Ayers to USA Today: some patients ‘wait too long’ for joint replacement

By Lisa M. Larson

UMass Medical School Communications

March 14, 2014

Longer life spans and the obesity crisis are fueling a dramatic rise in the number of Americans undergoing total joint replacements orthopedic surgeon David Ayers, MD, told USA Today. As a result, more than 7 million people nationwide are living with artificial hips and knees.

Dr. Ayers, the Arthur M. Pappas, MD, Chair in Orthopedics, chair and professor of orthopedics & physical rehabilitation, and Patricia Franklin, MD, professor of orthopedics & physical rehabilitation and family medicine & community health, presented new data to the 2014 Annual Meeting of the American Academy of Orthopaedic Surgeons in New Orleans this week. Ayers and Franklin are leading a national database of surgical results and patient-reported outcomes in total joint replacement, called FORCE-TJR, (Function and Outcomes Research for Comparative Effectiveness in Total Joint Replacement.)

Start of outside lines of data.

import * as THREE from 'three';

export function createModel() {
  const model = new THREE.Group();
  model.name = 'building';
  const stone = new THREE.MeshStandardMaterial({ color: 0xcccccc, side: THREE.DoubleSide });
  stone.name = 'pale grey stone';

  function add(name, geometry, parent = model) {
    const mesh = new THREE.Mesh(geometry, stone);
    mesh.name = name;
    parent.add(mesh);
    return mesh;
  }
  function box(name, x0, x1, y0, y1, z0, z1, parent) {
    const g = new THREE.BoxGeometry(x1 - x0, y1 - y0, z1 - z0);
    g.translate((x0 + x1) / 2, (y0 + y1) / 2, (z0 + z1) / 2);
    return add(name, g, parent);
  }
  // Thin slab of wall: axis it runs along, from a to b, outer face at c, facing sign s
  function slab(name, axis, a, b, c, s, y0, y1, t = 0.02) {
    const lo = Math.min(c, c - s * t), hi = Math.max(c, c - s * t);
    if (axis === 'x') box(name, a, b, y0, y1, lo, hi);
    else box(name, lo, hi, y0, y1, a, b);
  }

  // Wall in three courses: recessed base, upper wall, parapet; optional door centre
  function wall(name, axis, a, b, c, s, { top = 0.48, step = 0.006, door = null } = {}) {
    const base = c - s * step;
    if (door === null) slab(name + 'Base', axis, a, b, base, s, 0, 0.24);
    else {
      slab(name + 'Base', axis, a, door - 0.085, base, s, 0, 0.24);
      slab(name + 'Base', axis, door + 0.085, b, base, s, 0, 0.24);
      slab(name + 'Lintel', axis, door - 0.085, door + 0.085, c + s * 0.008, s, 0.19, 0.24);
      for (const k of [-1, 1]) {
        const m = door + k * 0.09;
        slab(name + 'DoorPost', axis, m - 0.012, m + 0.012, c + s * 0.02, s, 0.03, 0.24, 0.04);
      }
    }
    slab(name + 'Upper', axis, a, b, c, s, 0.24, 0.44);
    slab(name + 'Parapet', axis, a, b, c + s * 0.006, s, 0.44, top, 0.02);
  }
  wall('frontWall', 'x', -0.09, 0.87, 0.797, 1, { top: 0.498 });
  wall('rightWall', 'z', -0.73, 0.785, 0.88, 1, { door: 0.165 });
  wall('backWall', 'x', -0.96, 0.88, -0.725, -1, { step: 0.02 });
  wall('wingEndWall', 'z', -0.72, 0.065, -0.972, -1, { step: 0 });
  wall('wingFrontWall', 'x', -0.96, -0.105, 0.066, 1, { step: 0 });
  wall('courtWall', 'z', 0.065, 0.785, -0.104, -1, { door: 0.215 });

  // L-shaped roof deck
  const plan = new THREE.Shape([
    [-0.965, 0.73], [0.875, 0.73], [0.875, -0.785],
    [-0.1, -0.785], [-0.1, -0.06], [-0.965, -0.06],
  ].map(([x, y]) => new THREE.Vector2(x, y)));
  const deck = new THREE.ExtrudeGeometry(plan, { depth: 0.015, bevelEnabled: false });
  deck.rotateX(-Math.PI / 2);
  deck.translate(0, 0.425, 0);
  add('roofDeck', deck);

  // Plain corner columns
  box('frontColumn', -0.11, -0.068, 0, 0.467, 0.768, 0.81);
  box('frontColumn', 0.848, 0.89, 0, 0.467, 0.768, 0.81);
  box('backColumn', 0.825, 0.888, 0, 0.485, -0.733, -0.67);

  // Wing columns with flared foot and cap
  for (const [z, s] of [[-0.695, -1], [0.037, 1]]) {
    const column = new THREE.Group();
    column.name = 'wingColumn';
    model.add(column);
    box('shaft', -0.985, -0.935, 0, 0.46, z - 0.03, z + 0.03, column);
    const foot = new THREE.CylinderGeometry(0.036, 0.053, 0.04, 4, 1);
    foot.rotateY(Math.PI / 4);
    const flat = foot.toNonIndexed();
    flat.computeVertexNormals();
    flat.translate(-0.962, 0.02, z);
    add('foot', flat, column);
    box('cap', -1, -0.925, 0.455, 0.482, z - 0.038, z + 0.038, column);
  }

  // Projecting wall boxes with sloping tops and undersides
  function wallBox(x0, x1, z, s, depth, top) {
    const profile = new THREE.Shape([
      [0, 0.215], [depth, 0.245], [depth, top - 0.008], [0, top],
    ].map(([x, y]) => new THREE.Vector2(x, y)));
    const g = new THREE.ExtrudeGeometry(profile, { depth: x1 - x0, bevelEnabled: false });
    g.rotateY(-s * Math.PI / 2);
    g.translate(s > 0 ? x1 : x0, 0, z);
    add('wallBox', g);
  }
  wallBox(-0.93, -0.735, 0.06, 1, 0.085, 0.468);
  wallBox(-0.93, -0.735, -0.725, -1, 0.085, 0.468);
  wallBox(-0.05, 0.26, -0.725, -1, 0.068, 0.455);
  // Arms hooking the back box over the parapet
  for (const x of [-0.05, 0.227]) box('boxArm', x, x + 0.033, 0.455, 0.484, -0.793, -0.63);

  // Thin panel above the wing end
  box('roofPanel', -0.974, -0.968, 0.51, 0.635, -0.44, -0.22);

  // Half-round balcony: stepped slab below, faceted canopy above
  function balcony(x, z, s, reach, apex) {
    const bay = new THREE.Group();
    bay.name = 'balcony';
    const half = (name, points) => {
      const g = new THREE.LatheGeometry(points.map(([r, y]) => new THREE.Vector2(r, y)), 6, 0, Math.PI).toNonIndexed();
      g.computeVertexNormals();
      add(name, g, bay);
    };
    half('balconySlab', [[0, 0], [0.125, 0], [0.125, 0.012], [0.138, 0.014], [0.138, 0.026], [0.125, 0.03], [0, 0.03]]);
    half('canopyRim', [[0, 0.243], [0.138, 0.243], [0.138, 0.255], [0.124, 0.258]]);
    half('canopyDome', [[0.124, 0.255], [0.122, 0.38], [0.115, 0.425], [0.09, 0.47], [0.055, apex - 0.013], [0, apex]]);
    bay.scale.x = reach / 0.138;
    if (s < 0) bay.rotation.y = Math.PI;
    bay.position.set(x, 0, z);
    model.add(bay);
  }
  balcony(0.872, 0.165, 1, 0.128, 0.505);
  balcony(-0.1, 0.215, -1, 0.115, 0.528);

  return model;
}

New data from the registry pinpoints when most Americans are having their joint replacements, and suggests some patients should consider doing so earlier.

"I think the average patient is having the operation at the right time based on our data, but there are people who wait too long," Ayers told USA Today.

Read the full story at: Number of people with new joints tops 7 million